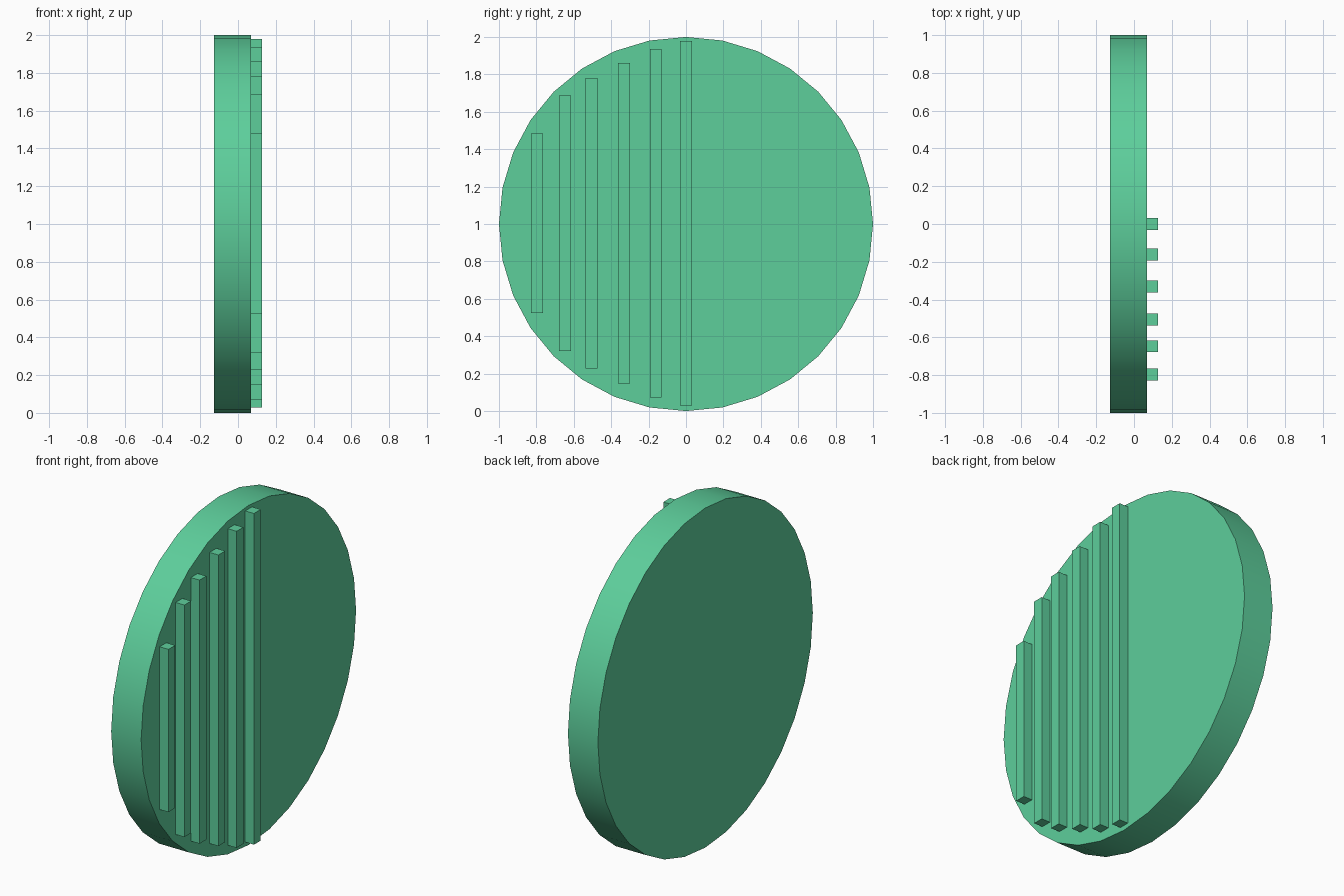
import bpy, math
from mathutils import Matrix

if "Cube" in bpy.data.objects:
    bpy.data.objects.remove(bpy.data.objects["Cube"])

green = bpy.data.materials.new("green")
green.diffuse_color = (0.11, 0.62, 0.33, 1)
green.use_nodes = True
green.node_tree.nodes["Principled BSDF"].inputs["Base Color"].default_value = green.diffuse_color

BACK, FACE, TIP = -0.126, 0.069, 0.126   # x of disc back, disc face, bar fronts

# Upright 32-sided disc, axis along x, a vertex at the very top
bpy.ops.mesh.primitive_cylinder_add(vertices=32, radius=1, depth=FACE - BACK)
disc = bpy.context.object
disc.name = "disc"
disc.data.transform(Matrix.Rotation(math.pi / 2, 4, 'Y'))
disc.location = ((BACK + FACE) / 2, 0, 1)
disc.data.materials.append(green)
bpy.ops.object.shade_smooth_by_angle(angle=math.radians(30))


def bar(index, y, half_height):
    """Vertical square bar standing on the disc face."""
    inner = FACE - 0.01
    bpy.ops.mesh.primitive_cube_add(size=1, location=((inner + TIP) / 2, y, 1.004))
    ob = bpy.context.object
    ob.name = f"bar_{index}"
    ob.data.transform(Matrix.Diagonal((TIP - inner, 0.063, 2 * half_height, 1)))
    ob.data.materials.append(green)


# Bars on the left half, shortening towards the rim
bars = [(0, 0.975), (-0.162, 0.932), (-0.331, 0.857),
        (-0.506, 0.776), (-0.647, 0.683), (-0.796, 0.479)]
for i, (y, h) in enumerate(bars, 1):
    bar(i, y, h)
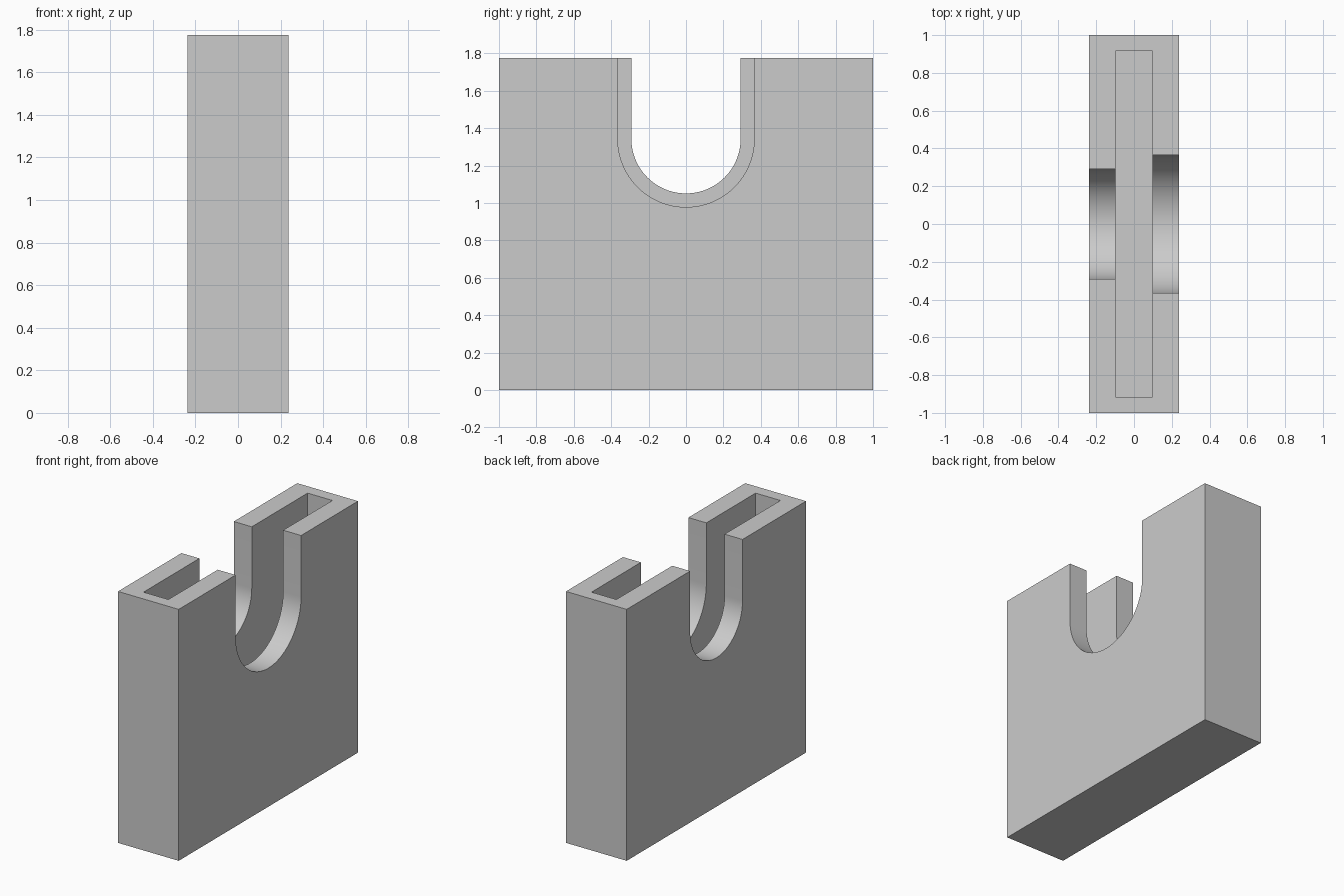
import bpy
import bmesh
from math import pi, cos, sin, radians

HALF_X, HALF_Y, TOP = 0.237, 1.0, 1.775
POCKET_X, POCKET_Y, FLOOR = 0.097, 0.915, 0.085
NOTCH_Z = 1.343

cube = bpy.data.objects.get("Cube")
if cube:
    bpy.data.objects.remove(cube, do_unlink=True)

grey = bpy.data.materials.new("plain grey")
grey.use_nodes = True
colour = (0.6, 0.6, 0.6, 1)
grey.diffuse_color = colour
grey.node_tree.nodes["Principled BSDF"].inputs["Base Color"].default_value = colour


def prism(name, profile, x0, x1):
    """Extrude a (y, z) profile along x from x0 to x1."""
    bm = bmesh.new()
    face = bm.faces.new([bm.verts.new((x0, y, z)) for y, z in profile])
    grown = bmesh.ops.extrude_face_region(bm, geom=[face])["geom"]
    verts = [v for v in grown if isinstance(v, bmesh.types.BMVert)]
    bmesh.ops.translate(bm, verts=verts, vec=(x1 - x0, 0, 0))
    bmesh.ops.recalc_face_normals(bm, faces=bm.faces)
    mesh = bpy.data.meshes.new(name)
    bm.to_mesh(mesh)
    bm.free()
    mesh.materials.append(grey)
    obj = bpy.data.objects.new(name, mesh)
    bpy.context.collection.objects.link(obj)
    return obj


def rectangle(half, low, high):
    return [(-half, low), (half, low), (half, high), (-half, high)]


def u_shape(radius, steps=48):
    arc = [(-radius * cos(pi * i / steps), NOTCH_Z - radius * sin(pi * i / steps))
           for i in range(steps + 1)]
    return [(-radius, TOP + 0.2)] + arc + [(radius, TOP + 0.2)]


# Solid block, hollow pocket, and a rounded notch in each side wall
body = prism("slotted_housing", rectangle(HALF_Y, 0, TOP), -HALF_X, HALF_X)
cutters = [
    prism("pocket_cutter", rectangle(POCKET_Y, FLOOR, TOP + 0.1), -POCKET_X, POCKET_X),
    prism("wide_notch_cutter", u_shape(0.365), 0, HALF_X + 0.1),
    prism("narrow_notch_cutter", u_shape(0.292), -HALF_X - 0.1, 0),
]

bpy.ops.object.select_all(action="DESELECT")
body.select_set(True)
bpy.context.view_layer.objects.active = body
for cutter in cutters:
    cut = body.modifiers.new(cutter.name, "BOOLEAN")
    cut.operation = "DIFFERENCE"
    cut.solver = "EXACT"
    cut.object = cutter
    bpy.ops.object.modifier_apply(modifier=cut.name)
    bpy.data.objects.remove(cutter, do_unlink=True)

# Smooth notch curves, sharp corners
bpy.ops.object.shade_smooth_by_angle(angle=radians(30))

———

* What to do *
Only the text of the records belongs in your answer, repeated exactly; the pictures stay out.

* Written reply *
import bpy, math
from mathutils import Matrix

if "Cube" in bpy.data.objects:
    bpy.data.objects.remove(bpy.data.objects["Cube"])

green = bpy.data.materials.new("green")
green.diffuse_color = (0.11, 0.62, 0.33, 1)
green.use_nodes = True
green.node_tree.nodes["Principled BSDF"].inputs["Base Color"].default_value = green.diffuse_color

BACK, FACE, TIP = -0.126, 0.069, 0.126   # x of disc back, disc face, bar fronts

# Upright 32-sided disc, axis along x, a vertex at the very top
bpy.ops.mesh.primitive_cylinder_add(vertices=32, radius=1, depth=FACE - BACK)
disc = bpy.context.object
disc.name = "disc"
disc.data.transform(Matrix.Rotation(math.pi / 2, 4, 'Y'))
disc.location = ((BACK + FACE) / 2, 0, 1)
disc.data.materials.append(green)
bpy.ops.object.shade_smooth_by_angle(angle=math.radians(30))


def bar(index, y, half_height):
    """Vertical square bar standing on the disc face."""
    inner = FACE - 0.01
    bpy.ops.mesh.primitive_cube_add(size=1, location=((inner + TIP) / 2, y, 1.004))
    ob = bpy.context.object
    ob.name = f"bar_{index}"
    ob.data.transform(Matrix.Diagonal((TIP - inner, 0.063, 2 * half_height, 1)))
    ob.data.materials.append(green)


# Bars on the left half, shortening towards the rim
bars = [(0, 0.975), (-0.162, 0.932), (-0.331, 0.857),
        (-0.506, 0.776), (-0.647, 0.683), (-0.796, 0.479)]
for i, (y, h) in enumerate(bars, 1):
    bar(i, y, h)
import bpy
import bmesh
from math import pi, cos, sin, radians

HALF_X, HALF_Y, TOP = 0.237, 1.0, 1.775
POCKET_X, POCKET_Y, FLOOR = 0.097, 0.915, 0.085
NOTCH_Z = 1.343

cube = bpy.data.objects.get("Cube")
if cube:
    bpy.data.objects.remove(cube, do_unlink=True)

grey = bpy.data.materials.new("plain grey")
grey.use_nodes = True
colour = (0.6, 0.6, 0.6, 1)
grey.diffuse_color = colour
grey.node_tree.nodes["Principled BSDF"].inputs["Base Color"].default_value = colour


def prism(name, profile, x0, x1):
    """Extrude a (y, z) profile along x from x0 to x1."""
    bm = bmesh.new()
    face = bm.faces.new([bm.verts.new((x0, y, z)) for y, z in profile])
    grown = bmesh.ops.extrude_face_region(bm, geom=[face])["geom"]
    verts = [v for v in grown if isinstance(v, bmesh.types.BMVert)]
    bmesh.ops.translate(bm, verts=verts, vec=(x1 - x0, 0, 0))
    bmesh.ops.recalc_face_normals(bm, faces=bm.faces)
    mesh = bpy.data.meshes.new(name)
    bm.to_mesh(mesh)
    bm.free()
    mesh.materials.append(grey)
    obj = bpy.data.objects.new(name, mesh)
    bpy.context.collection.objects.link(obj)
    return obj


def rectangle(half, low, high):
    return [(-half, low), (half, low), (half, high), (-half, high)]


def u_shape(radius, steps=48):
    arc = [(-radius * cos(pi * i / steps), NOTCH_Z - radius * sin(pi * i / steps))
           for i in range(steps + 1)]
    return [(-radius, TOP + 0.2)] + arc + [(radius, TOP + 0.2)]


# Solid block, hollow pocket, and a rounded notch in each side wall
body = prism("slotted_housing", rectangle(HALF_Y, 0, TOP), -HALF_X, HALF_X)
cutters = [
    prism("pocket_cutter", rectangle(POCKET_Y, FLOOR, TOP + 0.1), -POCKET_X, POCKET_X),
    prism("wide_notch_cutter", u_shape(0.365), 0, HALF_X + 0.1),
    prism("narrow_notch_cutter", u_shape(0.292), -HALF_X - 0.1, 0),
]

bpy.ops.object.select_all(action="DESELECT")
body.select_set(True)
bpy.context.view_layer.objects.active = body
for cutter in cutters:
    cut = body.modifiers.new(cutter.name, "BOOLEAN")
    cut.operation = "DIFFERENCE"
    cut.solver = "EXACT"
    cut.object = cutter
    bpy.ops.object.modifier_apply(modifier=cut.name)
    bpy.data.objects.remove(cutter, do_unlink=True)

# Smooth notch curves, sharp corners
bpy.ops.object.shade_smooth_by_angle(angle=radians(30))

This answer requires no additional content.